So this all indicates that the Judgment was right and, frankly, I’d be very surprised if the Supreme Court took a different view. However, to my mind, the fact that there will now be a debate before Parliament will only strengthen Brexit rather than weaken it. This is because – for all the ferocity of the debate to come – there will be an overwhelming political imperative for MPs to vote in favour of giving Article 50 notice and they undoubtedly will do so.
The Leavers will vote that way, obviously. But the Remainers will too by and large because of their sense that they must vote to give effect to the will of the people. Consider, for example, the tweet of Grant Shapps MP today: “I was a Remainer, but there’s no way I’m voting for parliament to frustrate the will of my constituents & the British people!” Indeed, the pro-Remain Prime Minister herself falls into that category.

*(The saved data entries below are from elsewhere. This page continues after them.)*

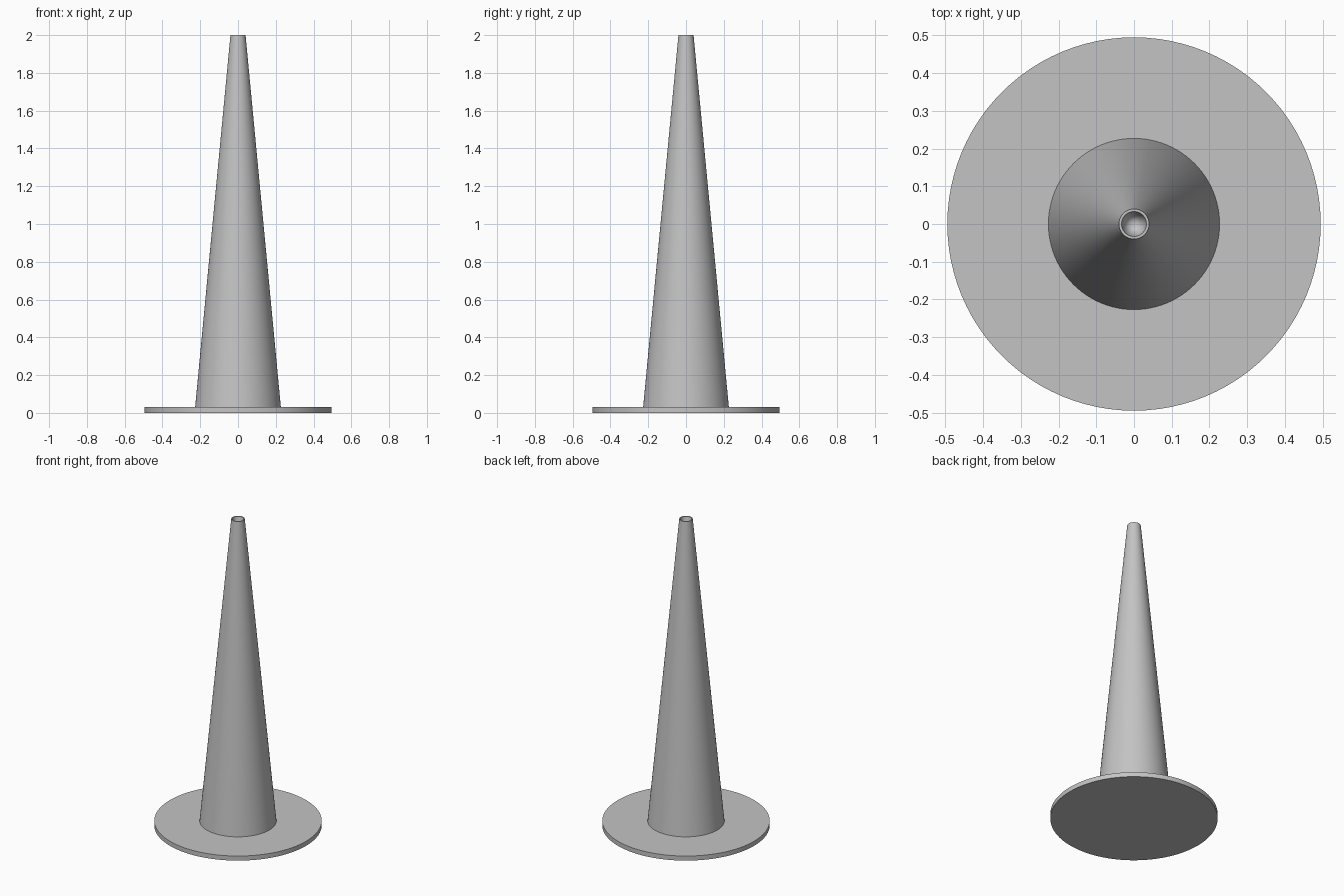
import bpy
import bmesh
import math

if "Cube" in bpy.data.objects:
    bpy.data.objects.remove(bpy.data.objects["Cube"])

SEGMENTS = 96

grey = bpy.data.materials.new("plain grey")
grey.diffuse_color = (0.55, 0.55, 0.55, 1.0)
grey.use_nodes = True
grey.node_tree.nodes["Principled BSDF"].inputs["Base Color"].default_value = grey.diffuse_color


def revolve(name, profile):
    """Spin an (r, z) profile, starting and ending on the axis, into a solid."""
    bm = bmesh.new()
    verts = [bm.verts.new((r, 0, z)) for r, z in profile]
    edges = [bm.edges.new(pair) for pair in zip(verts, verts[1:])]
    bmesh.ops.spin(bm, geom=verts + edges, cent=(0, 0, 0), axis=(0, 0, 1),
                   angle=math.tau, steps=SEGMENTS, use_duplicate=False)
    bmesh.ops.remove_doubles(bm, verts=bm.verts, dist=1e-5)
    bmesh.ops.recalc_face_normals(bm, faces=bm.faces)
    mesh = bpy.data.meshes.new(name)
    bm.to_mesh(mesh)
    bm.free()
    mesh.materials.append(grey)
    obj = bpy.data.objects.new(name, mesh)
    bpy.context.collection.objects.link(obj)
    bpy.ops.object.select_all(action='DESELECT')
    obj.select_set(True)
    bpy.context.view_layer.objects.active = obj
    bpy.ops.object.shade_smooth_by_angle(angle=math.radians(30))
    return obj


# Flat round foot
revolve("base_plate", [(0, 0), (0.495, 0), (0.495, 0.03), (0, 0.03)])

# Tapered body with a narrowing hole in its tip
revolve("cone_body", [(0, 0.03), (0.227, 0.03), (0.04, 2.0),
                      (0.033, 2.0), (0, 1.8)])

What will unite MPs who were on different sides of the Referendum debate is not wanting to show disrespect towards the electorate’s vote. And if they are not united by that desire, some will nevertheless be whipped into line by some sort of Frank Underwood figures in the Government Whips’ Office. Many Labour and opposition MPs (and pro-Remain Conservatives) will make an enormous noise during the debate. But expect a good majority to vote “with heavy hearts” (etc. etc.) for what the electorate decided on 23rd June 2016.
This debate, and the Parliamentary vote thereafter which will provide the Government with a legislated mandate for giving notice under Article 50 will enable it to be said that Brexit (on the terms proposed: perhaps with some pre-debate amendments to be thrashed out) has greater accountability and legitimacy, not less.
Much like going to war, the country unites behind a course of action far better when it has been openly debated in Parliament, as opposed to when it is simply mandated by the Government using the Crown Prerogative.
So the Daily Mail and Theresa May might sigh about out-of-touch judges. But the judges are right. And if the Leave camp digest the Judgment carefully and act prudently, in accordance with the UK’s deep-rooted constitutional principles, they could well turn this to their advantage. So, with apologies to friends on the Remain Side who are cheering today, this is a Pyrrhic victory for you.